No more Mr. Nice Guy: Bruins need to substitute pugnacious for polite
Five games into the Bruins-Leafs playoff series, there barely has been a discouraging word uttered between the two sides. Nazem Kadri strayed from the oh-so-polite template late in Game 2, got himself tossed from the series, and otherwise we’ve been left to watch a couple of clubs that look like they’re auditioning for the first Stanley Cup Good Guys Award.
Man, this congeniality stuff is a buzzkill. What in the name of the Gallery Gods is going on here?
“It’s time,” said a serious, somber-sounding Bruce Cassidy, following his club’s early-afternoon workout Saturday in Brighton. “We have to step up our urgency level.”
Truth is, his team has been on a dangerously low simmer for all but Game 2. Cassidy knows it and he also knows his team is in trouble. He has stood behind his bench for 300 minutes the last week-plus, and other than the night Kadri again jetted off to crazy town, both the Bruins and Leafs have played like a couple of high-end private school clubs stocked with kids hoping to land Division 1 scholarships.
Not a single fight in five games. We have witnessed (shield your eyes) a whopping five roughing minors. Oh, the humanity. But let’s not forget the requisite amount of high sticks, holds, and interference calls.
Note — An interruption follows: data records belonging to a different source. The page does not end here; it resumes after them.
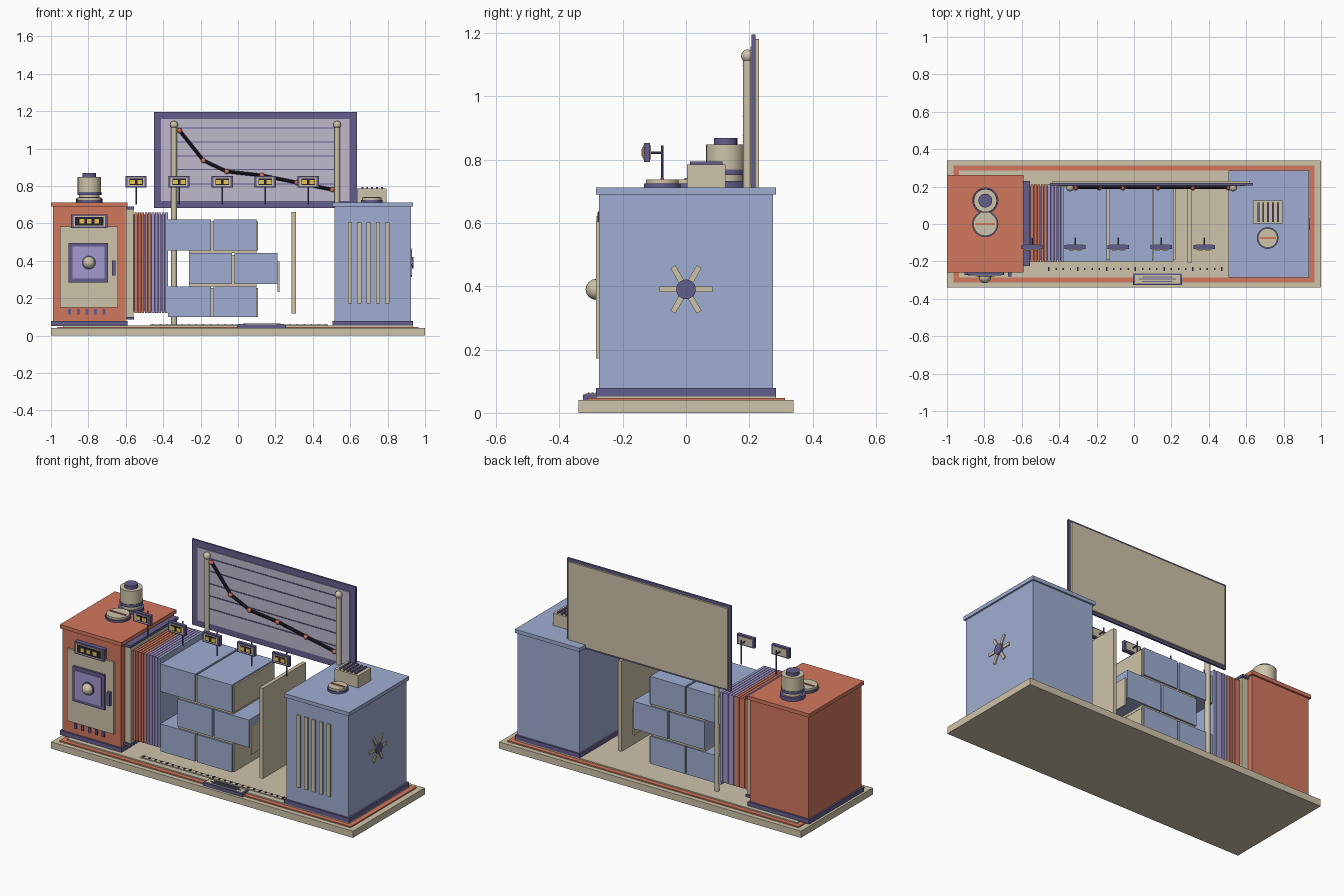
import bpy, math
from mathutils import Vector


def colour(name, r, g, b):
    m = bpy.data.materials.new(name)
    lin = [((c / 255 + 0.055) / 1.055) ** 2.4 if c > 10 else c / 3300 for c in (r, g, b)]
    m.diffuse_color = (*lin, 1)
    return m


CREAM = colour("cream", 206, 196, 170)
RED = colour("terracotta", 210, 120, 94)
BLUE = colour("pale_blue", 160, 174, 210)
PURPLE = colour("dark_purple", 100, 94, 140)
LAV = colour("lavender", 164, 152, 206)
PALE = colour("pale_lilac", 192, 184, 206)
BLACK = colour("near_black", 38, 32, 46)
YELLOW = colour("yellow", 232, 196, 84)
ROSE = colour("dusty_rose", 196, 138, 134)


def finish(name, mat, smooth=False):
    o = bpy.context.object
    o.name = name
    o.data.materials.append(mat)
    if smooth:
        bpy.ops.object.shade_smooth_by_angle()
    return o


def box(name, mat, x0, x1, y0, y1, z0, z1):
    bpy.ops.mesh.primitive_cube_add(size=1, location=((x0 + x1) / 2, (y0 + y1) / 2, (z0 + z1) / 2))
    o = bpy.context.object
    for v in o.data.vertices:
        v.co = (v.co.x * (x1 - x0), v.co.y * (y1 - y0), v.co.z * (z1 - z0))
    return finish(name, mat)


def cyl(name, mat, p, q, r, n=24):
    p, q = Vector(p), Vector(q)
    d = q - p
    bpy.ops.mesh.primitive_cylinder_add(vertices=n, radius=r, depth=d.length, location=(p + q) / 2,
                                        rotation=d.to_track_quat('Z', 'Y').to_euler())
    return finish(name, mat, True)


def ball(name, mat, p, r, n=16):
    bpy.ops.mesh.primitive_uv_sphere_add(segments=n, ring_count=n // 2, radius=r, location=p)
    return finish(name, mat, True)


# stepped base
box("base_slab", CREAM, -1, 1, -0.34, 0.34, 0, 0.04)
box("base_inlay", RED, -0.965, 0.965, -0.312, 0.312, 0.04, 0.047)
box("base_deck", CREAM, -0.935, 0.935, -0.285, 0.285, 0.047, 0.054)


def cabinet(name, mat, x0, x1, y0, y1):
    box(name + "_plinth", PURPLE, x0, x1, y0, y1, 0.052, 0.078)
    box(name + "_body", mat, x0 + 0.01, x1 - 0.01, y0 + 0.01, y1 - 0.01, 0.078, 0.69)
    box(name + "_lid", mat, x0, x1, y0, y1, 0.69, 0.712)


cabinet("hot_cabinet", RED, -1.0, -0.592, -0.258, 0.262)
cabinet("cold_cabinet", BLUE, 0.505, 0.935, -0.285, 0.285)

# hot cabinet front: plate, window, knob, handle, vents
box("door_plate", CREAM, -0.952, -0.642, -0.26, -0.248, 0.15, 0.582)
box("window_frame", PURPLE, -0.905, -0.695, -0.272, -0.26, 0.285, 0.495)
box("window_pane", LAV, -0.885, -0.715, -0.277, -0.272, 0.305, 0.475)
box("door_handle", PURPLE, -0.674, -0.656, -0.28, -0.26, 0.322, 0.402)
cyl("knob_stem", PURPLE, (-0.797, -0.277, 0.39), (-0.797, -0.284, 0.39), 0.038)
ball("knob", CREAM, (-0.797, -0.284, 0.39), 0.033)
for i in range(5):
    x = -0.9 + i * 0.046
    box("vent", PURPLE, x - 0.008, x + 0.008, -0.256, -0.248, 0.113, 0.143)


# number displays
def display(name, cx, cz, hw, hh, y0, y1, digits):
    box(name + "_case", PURPLE, cx - hw, cx + hw, y0, y1, cz - hh, cz + hh)
    fw, fh = hw - 0.012, hh - 0.008
    box(name + "_face", CREAM, cx - fw, cx + fw, y0 - 0.003, y0, cz - fh, cz + fh)
    box(name + "_screen", BLACK, cx - fw + 0.009, cx + fw - 0.009, y0 - 0.005, y0 - 0.003,
        cz - fh + 0.005, cz + fh - 0.005)
    for i in range(digits):
        x = cx + (i - (digits - 1) / 2) * 0.04
        box(name + "_digit", YELLOW, x - 0.013, x + 0.013, y0 - 0.008, y0 - 0.005, cz - 0.011, cz + 0.011)


display("cabinet_display", -0.795, 0.611, 0.097, 0.036, -0.274, -0.248, 3)
for x in (-0.545, -0.315, -0.085, 0.145, 0.375):
    display("sign", x, 0.822, 0.057, 0.03, -0.133, -0.113, 2)
    box("sign_back", CREAM, x - 0.045, x + 0.045, -0.113, -0.11, 0.8, 0.844)
    cyl("sign_probe", PURPLE, (x, -0.075, 0.7), (x, -0.075, 0.845), 0.004, 8)
    cyl("sign_arm", PURPLE, (x, -0.113, 0.822), (x, -0.075, 0.822), 0.004, 8)

# hot cabinet top: heater pot and dial
P = (-0.795, 0.125)
for name, mat, r, a, b in (("pot_foot", PURPLE, 0.07, 0.712, 0.733), ("pot_neck", CREAM, 0.055, 0.733, 0.752),
                           ("pot_ring", PURPLE, 0.064, 0.752, 0.768), ("pot", CREAM, 0.062, 0.768, 0.848),
                           ("pot_cap", PURPLE, 0.037, 0.848, 0.868)):
    cyl(name, mat, (*P, a), (*P, b), r)


def dial(x, y, r, name):
    cyl(name + "_rim", PURPLE, (x, y, 0.712), (x, y, 0.725), r)
    cyl(name, CREAM, (x, y, 0.725), (x, y, 0.737), r - 0.006)
    box(name + "_mark", RED, x - r * 0.75, x + r * 0.75, y - 0.005, y + 0.005, 0.737, 0.741)


dial(-0.795, 0.0, 0.07, "hot_dial")
dial(0.715, -0.075, 0.058, "cold_dial")

# collar between hot cabinet and fins
box("collar", CREAM, -0.6, -0.56, -0.215, 0.22, 0.1, 0.68)
for z in (0.085, 0.675):
    box("collar_flange", PURPLE, -0.6, -0.555, -0.225, 0.23, z, z + 0.015)

# graded fin stack
fins = [RED, RED, RED, RED, ROSE, LAV, LAV, LAV, LAV, BLUE]
for i, mat in enumerate(fins):
    x = -0.553 + i * 0.0182
    box("fin", mat, x, x + 0.0152, -0.203, 0.21, 0.12, 0.657)
box("fin_core", PURPLE, -0.56, -0.375, -0.193, 0.2, 0.13, 0.647)

# staggered bricks with thin joints
for row, x0 in enumerate((-0.375, -0.262, -0.375)):
    z = 0.098 + row * 0.179
    for k in range(2):
        x = x0 + k * 0.243
        box("brick", BLUE, x, x + 0.231, -0.2, 0.2, z, z + 0.165)
        box("upright_joint", CREAM, x + 0.231, x + 0.243 - 0.003 * k, -0.19, 0.19,
            z - 0.045 * (row == 1), z + 0.155 - 0.035 * k * (row == 1))
for z in (0.263, 0.442):
    box("bed_joint", CREAM, -0.262, 0.1, -0.19, 0.19, z, z + 0.014)

# free-standing divider
box("divider", CREAM, 0.287, 0.31, -0.207, 0.2, 0.118, 0.66)

# cold cabinet: grille, side fan, top vent
for i in range(5):
    x = 0.598 + i * 0.05
    box("grille_bar", CREAM, x - 0.011, x + 0.011, -0.284, -0.275, 0.172, 0.605)
for i in range(6):
    b = box("fan_blade", CREAM, -0.003, 0.003, 0.02, 0.083, -0.009, 0.009)
    a = i * math.pi / 3
    c = Vector((0, 0.0515, 0))
    b.location = (0.928, c.y * math.cos(a), 0.39 + c.y * math.sin(a))
    b.rotation_euler = (a, 0, 0)
cyl("fan_hub", PURPLE, (0.925, 0, 0.39), (0.937, 0, 0.39), 0.031)
box("top_vent", CREAM, 0.637, 0.795, 0.003, 0.125, 0.712, 0.785)
for i in range(5):
    x = 0.665 + i * 0.026
    box("top_vent_slot", PURPLE, x - 0.005, x + 0.005, 0.012, 0.115, 0.785, 0.794)

# chart board
box("board_back", CREAM, -0.435, 0.62, 0.217, 0.23, 0.695, 1.18)
box("board_frame", PURPLE, -0.45, 0.635, 0.207, 0.219, 0.682, 1.195)
box("board_panel", PALE, -0.412, 0.597, 0.203, 0.207, 0.72, 1.157)
for z in (0.81, 0.887, 0.96, 1.035, 1.11):
    box("chart_line", PURPLE, -0.33, 0.52, 0.2, 0.203, z - 0.003, z + 0.003)
for x in (-0.342, 0.53):
    cyl("board_post", CREAM, (x, 0.195, 0.05), (x, 0.195, 1.12), 0.015, 16)
    ball("post_cap", CREAM, (x, 0.195, 1.127), 0.021)

# chart curve
pts = [(-0.312, 1.096), (-0.185, 0.936), (-0.06, 0.877), (0.128, 0.856), (0.315, 0.818), (0.505, 0.78)]
for a, b in zip(pts, pts[1:]):
    cyl("curve_segment", BLACK, (a[0], 0.196, a[1]), (b[0], 0.196, b[1]), 0.009, 10)
for x, z in pts:
    ball("curve_point", RED, (x, 0.193, z), 0.014, 12)

# scale on the deck and name plate
box("scale_strip", CREAM, -0.47, 0.48, -0.253, -0.228, 0.054, 0.059)
for i in range(25):
    x = -0.455 + i * 0.0385
    h = 0.011 if i % 4 == 0 else 0.006
    box("scale_tick", BLACK, x - 0.004, x + 0.004, -0.241 - h, -0.241 + h, 0.059, 0.063)
box("plate_rim", PURPLE, -0.005, 0.257, -0.325, -0.265, 0.04, 0.058)
box("plate_face", CREAM, 0.005, 0.247, -0.317, -0.273, 0.058, 0.061)
for y, w in ((-0.283, 0.08), (-0.295, 0.1), (-0.307, 0.08)):
    box("plate_rule", PURPLE, 0.126 - w, 0.126 + w, y - 0.003, y + 0.003, 0.061, 0.064)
All that stuff qualifies as the burr in the saddle of what so far has been a $1,000 claimer of a series.
Folks, if this keeps up, look for the Hallmark Channel or maybe Oprah’s OWN to try to woo the NHL broadcast rights away from all those NBC platforms.
Don’t count on the Leafs changing their banker’s comportment in Game 6 Sunday afternoon on their home ice. They’re sitting pretty with a 3-2 series lead, 60 minutes from advancing to Round 2. Without Kadri on his bench as the grenade just begging for someone to yank his pin, coach Mike Babcock should be able to steer this yawn fest into a safe-harbor matchup against the Blue Jackets.
Like Babcock, Cassidy is a cool customer, and his Bruins mirror his demeanor. Right now, that’s a problem, for both the coach and the 20 who’ll suit up for the 3:10 p.m. faceoff on Sunday. He has a team right now desperate to find its emotion and equally desperate to make something of it. Can they find it? Not if Games 1-5 serve as proving ground.
“I’d much rather see us be on our toes, play assertive, play with urgency . . . that’s what we’ve done all year, pretty much,” said Cassidy, whose club finished with 49 wins in the regular season and right now is the highest seed (by points) remaining in the playoffs. “That’s what we’ve done all year, pretty much, been a team that plays on their toes. You win some. You lose some. We won a lot more than we lost.
“I’d like to see us get back to our identity in that regard.”
Adversity, especially in the playoffs, reveals a team’s DNA. Without the stress of possible elimination, the Leafs are going to stick to speed and skill to carry them past the Bruins Sunday, and rely on that again on Tuesday if the Bruins can stretch it to a Game 7.
The Bruins, meanwhile, don’t have the luxury of thinking that their speed, skill, or even their greater amount of veteran experience can carry the day. That basket of goodies hasn’t done much for them to this point.
“Maybe there’s just too much thinkin’,” mused Cassidy, “and not enough [expletive] playing.”
Right on the money.
Thus far, the series has been more a calculated chess match than the kind of bubbling, boiling cauldron that makes the NHL postseason the best take on the sports landscape. Cassidy and Babcock are two smart and disciplined coaches, which explains in part why the temperature on the two benches has stayed a comfy 68-72 degrees Fahrenheit.
Postsesason warning: Jon Cooper is the same kind of coach in Tampa. He entered the playoffs with his 62-win club as the prohibitive favorite to win the Cup. All that ended when Blue Jackets coach John Tortorella reached deep, found his team’s ego, and squeezed it as if wringing a soapy ocean sponge at a church car wash fundraiser. The Bolts went home in four and now the rest of the league wonders what kind of hell awaits in that Columbus car wash.
Cassidy’s message to his team Saturday was simple: Lift the temp. We’ll find out quickly on Sunday if the message landed.
“I think sometimes you overthink the X’s and O’s — you are trying to think a little too much about what they’re bringing to you,” said veteran pivot Patrice Bergeron. “I think sometimes you’ve got to, I guess, rely more on instincts. That’s what hockey is about. You know, your first play is usually your best play, so don’t overthink stuff.”
“It’s tough . . . we are playing every other night, each game means a lot, and when your team doesn’t show up and doesn’t show that fire, have that edge . . . ,” mused defenseman Torey Krug, “. . . because I think we have that edge when we bring it, it really shows in our game and it pushes them back on their heels.
“We’ve got to bring it. No question about it. We’ve got to bring it.”
Bring it now, or go home and wonder where it all went. Or worse, wonder if it ever was really there.